Welcome to the world of America's rabid right
During the current Republican presidential contest, the 17 candidates have pushed each other further and further from reality, toward the most extreme reading of Israeli Prime Minister Binyamin Netanyahu's position on things.
The most moderate of the leading candidates, Jeb Bush, called the Iran deal "dangerous and deeply-flawed". He vowed to scuttle it, implications be damned.
Senator Lindsey Graham most explicitly signaled the Republican proximity to the Israeli leadership. He said that the agreement was a "nightmare" for Israel. No other consideration matters. There is no sense in his statements of the close collaboration between the Iranians and the West in Afghanistan and in Iraq.
Graham and others of his ilk fail to acknowledge that it was George W Bush's wars in Afghanistan and Iraq that removed from power Iran's great adversaries - the Taliban and the Baath regime respectively. It was Republican overreach that gave Iran a great advantage in the region.
|Nothing better exemplifies the isolation and irrationality of the Israeli position on Iran than the fealty of the Republican Party to its views.
The EU is an avid backer of the Iran deal. European leaders understand the limitations of sanctions and threats, and they know their policies towards Libya and Russia have threatened energy supplies. Iran is a new market.
The Obama administration also realises that sanctions on Tehran have not worked, and American interests in Afghanistan, Syria, and Iraq are best served by a rapprochement.
Even the Saudis have grudgingly welcomed the agreement. It is against Saudi interests to take the Israeli view of things, but Saudi policy has shifted towards a more measured approach towards Iran as the kingdom begins to realise its own limitations.
That is the reality. To now try to cage Iran would require a major war against the country, a prospect feared greatly by anyone who lives in the region.
The current frontrunner in the Republican contest, billionaire Donald Trump, has pushed the level of ludicrousness to the extreme.
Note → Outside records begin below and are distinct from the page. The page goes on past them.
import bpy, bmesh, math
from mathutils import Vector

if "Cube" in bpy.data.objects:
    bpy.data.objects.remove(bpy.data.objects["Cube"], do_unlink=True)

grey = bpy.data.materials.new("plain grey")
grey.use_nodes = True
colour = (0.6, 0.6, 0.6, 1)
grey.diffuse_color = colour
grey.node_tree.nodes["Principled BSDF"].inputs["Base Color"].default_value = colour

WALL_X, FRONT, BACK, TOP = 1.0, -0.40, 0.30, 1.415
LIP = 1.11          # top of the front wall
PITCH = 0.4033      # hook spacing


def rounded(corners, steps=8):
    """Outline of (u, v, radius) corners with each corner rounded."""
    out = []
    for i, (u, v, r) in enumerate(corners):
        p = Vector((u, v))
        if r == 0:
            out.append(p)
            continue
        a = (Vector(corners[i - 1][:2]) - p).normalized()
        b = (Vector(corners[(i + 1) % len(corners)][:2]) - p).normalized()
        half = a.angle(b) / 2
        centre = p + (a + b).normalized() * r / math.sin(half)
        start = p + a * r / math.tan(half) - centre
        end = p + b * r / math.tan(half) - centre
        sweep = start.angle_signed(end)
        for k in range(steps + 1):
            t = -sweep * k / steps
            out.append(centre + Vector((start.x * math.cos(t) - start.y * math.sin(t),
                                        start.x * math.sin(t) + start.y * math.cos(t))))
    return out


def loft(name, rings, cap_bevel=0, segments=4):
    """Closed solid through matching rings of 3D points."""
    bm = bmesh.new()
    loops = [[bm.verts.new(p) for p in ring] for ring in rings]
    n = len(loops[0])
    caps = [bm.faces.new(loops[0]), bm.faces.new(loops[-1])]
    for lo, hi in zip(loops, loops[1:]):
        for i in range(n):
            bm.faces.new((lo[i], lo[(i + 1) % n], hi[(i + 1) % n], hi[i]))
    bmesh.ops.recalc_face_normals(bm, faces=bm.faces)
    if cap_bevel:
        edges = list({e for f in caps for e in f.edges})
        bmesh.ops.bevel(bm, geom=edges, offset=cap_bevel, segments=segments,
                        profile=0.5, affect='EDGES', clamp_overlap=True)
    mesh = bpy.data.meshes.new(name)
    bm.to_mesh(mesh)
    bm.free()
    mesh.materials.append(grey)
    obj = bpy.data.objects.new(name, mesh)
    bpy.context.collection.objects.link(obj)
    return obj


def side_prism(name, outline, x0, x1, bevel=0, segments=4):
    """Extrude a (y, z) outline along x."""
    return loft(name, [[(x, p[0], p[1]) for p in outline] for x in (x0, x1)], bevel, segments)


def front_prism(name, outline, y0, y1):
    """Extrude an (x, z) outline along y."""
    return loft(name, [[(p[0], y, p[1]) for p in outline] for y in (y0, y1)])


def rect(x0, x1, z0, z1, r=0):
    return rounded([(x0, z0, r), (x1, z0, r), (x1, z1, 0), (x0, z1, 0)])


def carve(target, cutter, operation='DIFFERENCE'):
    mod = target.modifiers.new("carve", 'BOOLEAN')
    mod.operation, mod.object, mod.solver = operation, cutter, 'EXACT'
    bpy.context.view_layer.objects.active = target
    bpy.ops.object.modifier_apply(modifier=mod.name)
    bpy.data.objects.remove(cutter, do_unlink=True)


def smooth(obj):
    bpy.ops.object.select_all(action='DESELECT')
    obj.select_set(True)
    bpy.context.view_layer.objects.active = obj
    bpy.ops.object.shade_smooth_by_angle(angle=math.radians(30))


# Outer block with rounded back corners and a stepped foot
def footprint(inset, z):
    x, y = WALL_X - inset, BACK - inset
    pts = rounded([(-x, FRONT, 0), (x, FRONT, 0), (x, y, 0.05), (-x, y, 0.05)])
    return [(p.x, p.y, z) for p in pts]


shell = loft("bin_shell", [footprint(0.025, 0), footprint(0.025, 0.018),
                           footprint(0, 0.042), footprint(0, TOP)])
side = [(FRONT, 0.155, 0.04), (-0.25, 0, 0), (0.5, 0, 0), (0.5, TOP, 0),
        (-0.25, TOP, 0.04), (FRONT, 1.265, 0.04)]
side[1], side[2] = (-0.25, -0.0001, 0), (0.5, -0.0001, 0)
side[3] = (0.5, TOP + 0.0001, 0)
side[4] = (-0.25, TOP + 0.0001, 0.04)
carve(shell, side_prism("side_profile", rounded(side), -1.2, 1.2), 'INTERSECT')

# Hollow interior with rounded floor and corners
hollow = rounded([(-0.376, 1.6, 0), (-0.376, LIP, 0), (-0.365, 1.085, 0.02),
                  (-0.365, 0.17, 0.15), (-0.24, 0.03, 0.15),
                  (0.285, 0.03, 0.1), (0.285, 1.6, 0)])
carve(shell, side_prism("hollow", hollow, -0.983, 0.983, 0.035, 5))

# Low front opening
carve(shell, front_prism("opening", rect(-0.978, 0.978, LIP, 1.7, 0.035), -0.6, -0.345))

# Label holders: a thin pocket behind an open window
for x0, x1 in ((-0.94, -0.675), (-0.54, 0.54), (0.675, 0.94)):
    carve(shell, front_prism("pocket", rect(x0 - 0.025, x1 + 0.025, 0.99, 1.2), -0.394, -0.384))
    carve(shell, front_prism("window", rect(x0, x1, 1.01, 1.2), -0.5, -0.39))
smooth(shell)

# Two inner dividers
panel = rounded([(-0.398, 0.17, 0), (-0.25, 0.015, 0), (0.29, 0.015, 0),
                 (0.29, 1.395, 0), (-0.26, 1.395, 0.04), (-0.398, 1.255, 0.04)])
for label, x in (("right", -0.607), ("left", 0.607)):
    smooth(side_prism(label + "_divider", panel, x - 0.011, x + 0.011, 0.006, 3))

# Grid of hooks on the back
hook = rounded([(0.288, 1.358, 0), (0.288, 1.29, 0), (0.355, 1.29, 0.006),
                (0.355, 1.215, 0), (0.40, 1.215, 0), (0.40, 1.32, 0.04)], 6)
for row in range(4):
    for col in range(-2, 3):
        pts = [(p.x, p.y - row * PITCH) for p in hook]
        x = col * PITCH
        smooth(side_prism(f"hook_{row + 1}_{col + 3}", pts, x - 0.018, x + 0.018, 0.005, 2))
He opposes the Iran deal because he believes that "it will make Iran a force like never before". The point is to humiliate Iran and make it surrender its power.
Trump went on Fox News and announced his plan to deal with IS. "We go in," he said of the Iraq conflict. "We knock the hell out of them, take the oil, we thereby take their wealth. Now we take the oil."
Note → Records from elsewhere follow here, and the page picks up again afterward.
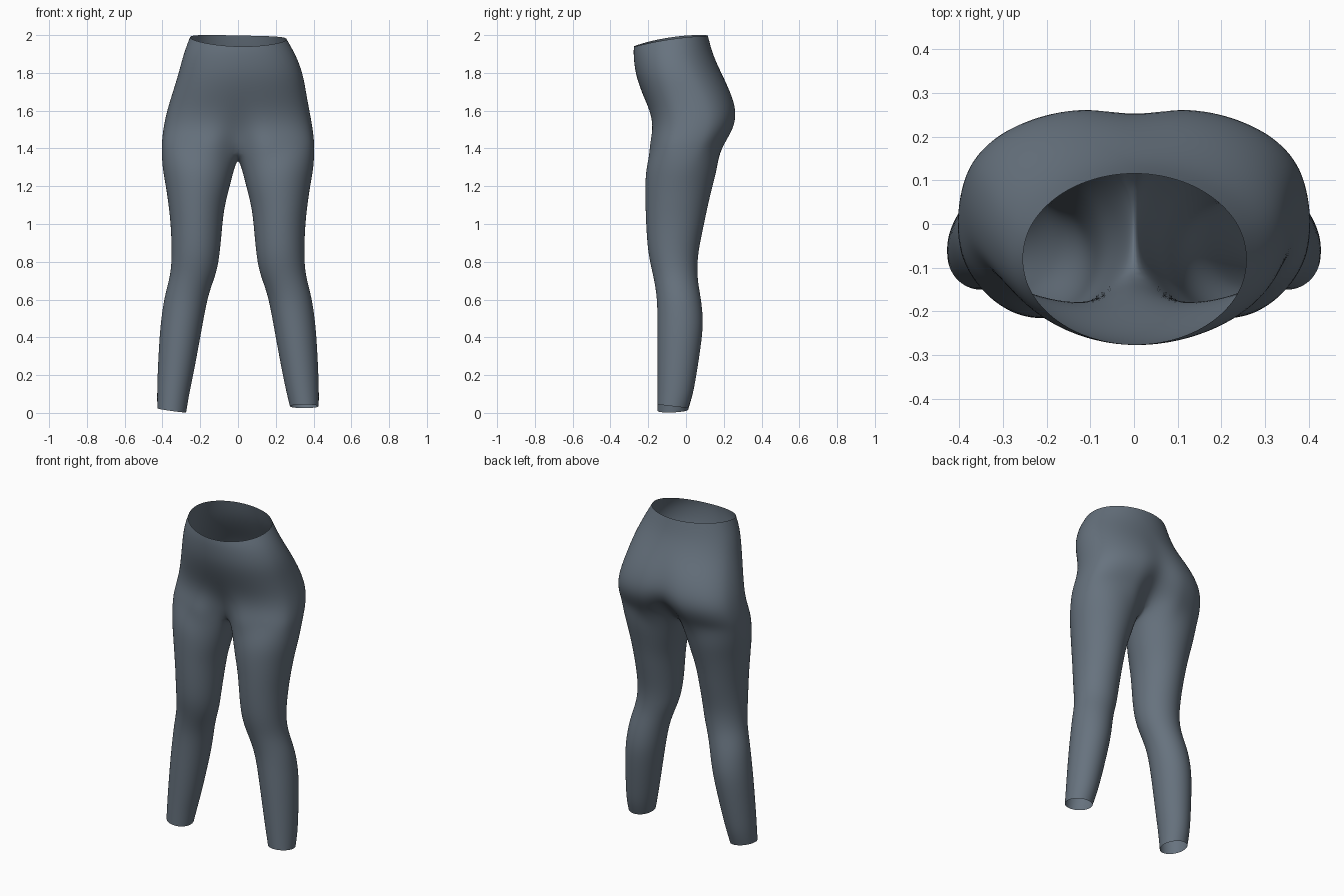
import bpy, bmesh, math

if "Cube" in bpy.data.objects:
    bpy.data.objects.remove(bpy.data.objects["Cube"])

# torso rows: z, half width, front y, back y, front crease, back cleft, squareness
TORSO = [
    (1.99, .258, -.276, .116, 0, 0, 2.0),
    (1.90, .299, -.279, .140, 0, 0, 2.0),
    (1.80, .331, -.270, .187, 0, 0, 2.1),
    (1.70, .355, -.236, .242, 0, .008, 2.25),
    (1.60, .380, -.196, .275, .005, .015, 2.4),
    (1.52, .396, -.184, .267, .03, .045, 2.5),
    (1.45, .405, -.195, .228, .07, .09, 2.6),
    (1.40, .407, -.204, .200, .10, .11, 2.6),
]
# leg rows: z, inner x, outer x, front y, back y
LEG = [
    (1.30, .017, .403, -.213, .168), (1.20, .042, .383, -.218, .142),
    (1.10, .069, .369, -.216, .117), (1.00, .082, .357, -.213, .097),
    (.85, .094, .351, -.203, .064), (.75, .111, .356, -.180, .060),
    (.68, .137, .372, -.165, .066), (.60, .162, .393, -.154, .081),
    (.50, .181, .407, -.152, .092), (.40, .199, .417, -.152, .087),
    (.20, .236, .427, -.151, .056), (.10, .258, .429, -.151, .038),
    (.03, .274, .428, -.151, .012),
]
M, K = 20, 4            # segments round the outside, and across the crotch
STEP = 300 / M


def power(v, p):
    return math.copysign(abs(v) ** p, v)


def torso_row(row):
    """Half ring from front centre round the hip to back centre."""
    z, w, yf, yb, crease, cleft, n = row
    mid, depth = (yf + yb) / 2, (yb - yf) / 2
    pts = []
    for i in range(M + 1):
        t = -150 + i * STEP
        a = math.radians(90 * power(t / 150, .8))
        x = 0 if i in (0, M) else w * max(math.cos(a), 0) ** (2 / n)
        y = mid + depth * power(math.sin(a), 2 / n)
        dent = math.exp(-(x / .075) ** 2)
        y += dent * (crease if t < 0 else -cleft)
        pts.append([x, y, z])
    return pts


def leg_row(row):
    z, xi, xo, yf, yb = row
    pts = []
    for i in range(M + K):
        t = math.radians(-150 + (i * STEP if i <= M else 300 + (i - M) * 60 / K))
        pts.append([(xi + xo) / 2 + (xo - xi) / 2 * math.cos(t),
                    (yf + yb) / 2 + (yb - yf) / 2 * math.sin(t), z])
    return pts


def build_side(bm, s):
    torso = [torso_row(r) for r in TORSO]
    legs = [leg_row(r) for r in LEG]
    # waistband dips at the front
    for p in torso[0]:
        p[2] = 1.998 - .058 * ((.116 - p[1]) / .392) ** 2 - .02 * s * p[0]
    # sagging crotch bridge closes the last torso row into a leg ring
    f, b = torso[-1][0], torso[-1][-1]
    bridge = [[0, b[1] + (f[1] - b[1]) * k / K, 1.40 - .06 * math.sin(math.pi * k / K)]
              for k in range(1, K)]
    # ankle hems are tilted differently
    for p in legs[-1]:
        if s > 0:
            p[2] = .035 - .12 * (p[1] + .07)
        else:
            p[2] = .013 + .14 * (p[0] - .35) + .04 * (p[1] + .07)

    def add(pts):
        return [bm.verts.new((s * (x), y, z)) for x, y, z in pts]

    rows = [add(r) for r in torso]
    for a, c in zip(rows, rows[1:]):
        for i in range(M):
            bm.faces.new((a[i], a[i + 1], c[i + 1], c[i]))
    rings = [rows[-1] + add(bridge)] + [add(r) for r in legs]
    for a, c in zip(rings, rings[1:]):
        for i in range(M + K):
            j = (i + 1) % (M + K)
            bm.faces.new((a[i], a[j], c[j], c[i]))


bm = bmesh.new()
for side in (1, -1):
    build_side(bm, side)
bmesh.ops.remove_doubles(bm, verts=bm.verts, dist=1e-4)
bmesh.ops.recalc_face_normals(bm, faces=bm.faces)
# slight lean of the hips to one side
for v in bm.verts:
    v.co.x += .015 * math.exp(-((v.co.z - 1.8) / .12) ** 2)

mesh = bpy.data.meshes.new("leggings")
bm.to_mesh(mesh)
bm.free()
mesh.polygons.foreach_set("use_smooth", [True] * len(mesh.polygons))
leggings = bpy.data.objects.new("leggings", mesh)
bpy.context.collection.objects.link(leggings)
sub = leggings.modifiers.new("smooth", 'SUBSURF')
sub.levels = sub.render_levels = 2

fabric = bpy.data.materials.new("slate grey fabric")
fabric.diffuse_color = (.135, .17, .21, 1)
fabric.use_nodes = True
fabric.node_tree.nodes["Principled BSDF"].inputs["Base Color"].default_value = fabric.diffuse_color
mesh.materials.append(fabric)
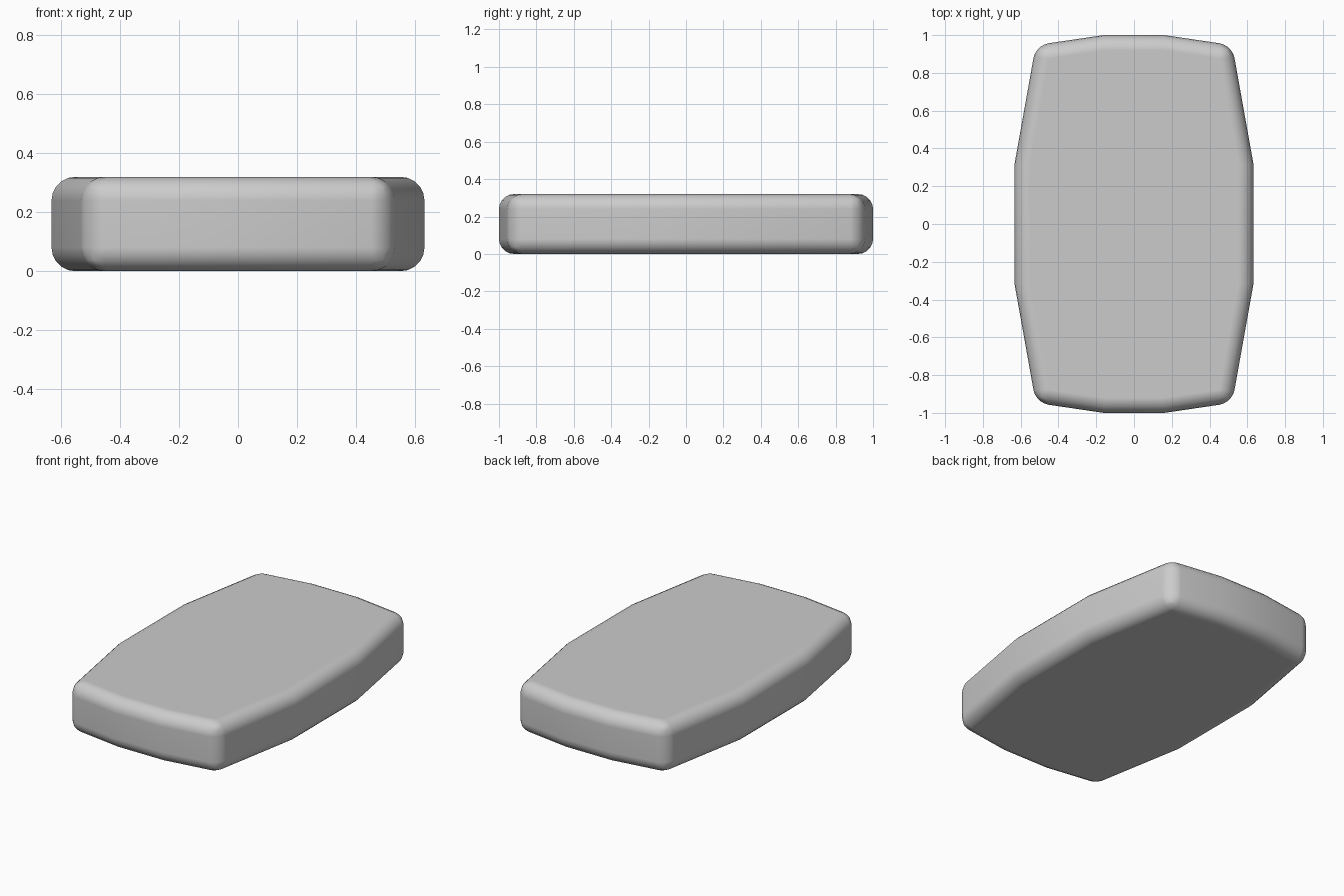
import bpy, bmesh

if "Cube" in bpy.data.objects:
    bpy.data.objects.remove(bpy.data.objects["Cube"])

HEIGHT = 0.32
# One quarter of the outline: end kink, corner, side kink
quarter = [(0.16, 1.0), (0.52, 0.947), (0.632, 0.32)]

# Mirror the quarter into a full closed outline (clockwise)
half = quarter + [(x, -y) for x, y in reversed(quarter)]
outline = half + [(-x, y) for x, y in reversed(half)]

bm = bmesh.new()
base = bm.faces.new([bm.verts.new((x, y, 0)) for x, y in outline])
ext = bmesh.ops.extrude_face_region(bm, geom=[base])
bmesh.ops.translate(bm, vec=(0, 0, HEIGHT),
                    verts=[g for g in ext["geom"] if isinstance(g, bmesh.types.BMVert)])
if not any(base in e.link_faces for e in bm.edges if len(e.link_faces) == 2):
    bm.faces.new([v for v in bm.verts if v.co.z < 0.01])
bmesh.ops.recalc_face_normals(bm, faces=bm.faces)

# Bevel weights: full on the rims, a little less on the four corner uprights
weight = bm.edges.layers.float.new("bevel_weight_edge")
for e in bm.edges:
    a, b = (v.co for v in e.verts)
    if abs(a.z - b.z) < 0.01:
        e[weight] = 1.0
    elif abs(abs(a.x) - 0.52) < 0.01:
        e[weight] = 0.85

mesh = bpy.data.meshes.new("rounded_slab")
bm.to_mesh(mesh)
bm.free()
slab = bpy.data.objects.new("rounded_slab", mesh)
bpy.context.collection.objects.link(slab)

# Soft rounded edges
bevel = slab.modifiers.new("rounding", "BEVEL")
bevel.limit_method = 'WEIGHT'
bevel.width = 0.08
bevel.segments = 5

# Smooth shading, with the broad faces kept flat
for p in mesh.polygons:
    p.use_smooth = True
normals = slab.modifiers.new("flat_faces", "WEIGHTED_NORMAL")
normals.keep_sharp = True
|To now try to cage Iran would require a major war against the country, a prospect feared greatly by anyone who lives in the region.
What is remarkable about this statement is its clarity. Just as people in Iraq took to the streets to protest against corruption, Trump announces the recapture of the country.
This example of unbridled US imperialism only serves to confirm various suspicions in the region. Was the Iraq War of 2003 the exception or is it the rule?
It is a reminder of Muammar Gaddafi's 2008 warning to the Arab League - pointing out that Saddam Hussein, once a US ally, was disposed off when his usefulness expired, Gaddafi said: "Your turn is next." He followed Saddam in 2011. Others must reflect on what might come next.
The tenor of the Republican position is that it would be better to continue to strangle Iran now with sanctions and even to conduct a small war against what Senator Marco Rubio called a "despicable regime" than to allow for a diplomatic solution.
It is one thing to spout rhetoric for an election campaign. It is another to do so when the implication of that rhetoric is the creation of further chaos in an already unstable region.
Just as the Middle East settles into a new diplomatic opening, the Republicans (at the behest of Israel) try to shift the needle toward confrontation and war. This is faith-based diplomacy, a rejection of the world itself for an imagined world.
Vijay Prashad is a columnist at Frontline and a Senior Research Fellow at AUB's Issam Fares Institute of Public Policy and International Affairs. His latest book is The Poorer Nations: A Possible History of the Global South (Verso, 2014 paperback).
Opinions expressed in this article remain those of the author and do not necessarily represent those of al-Araby al-Jadeed, its editorial board or staff.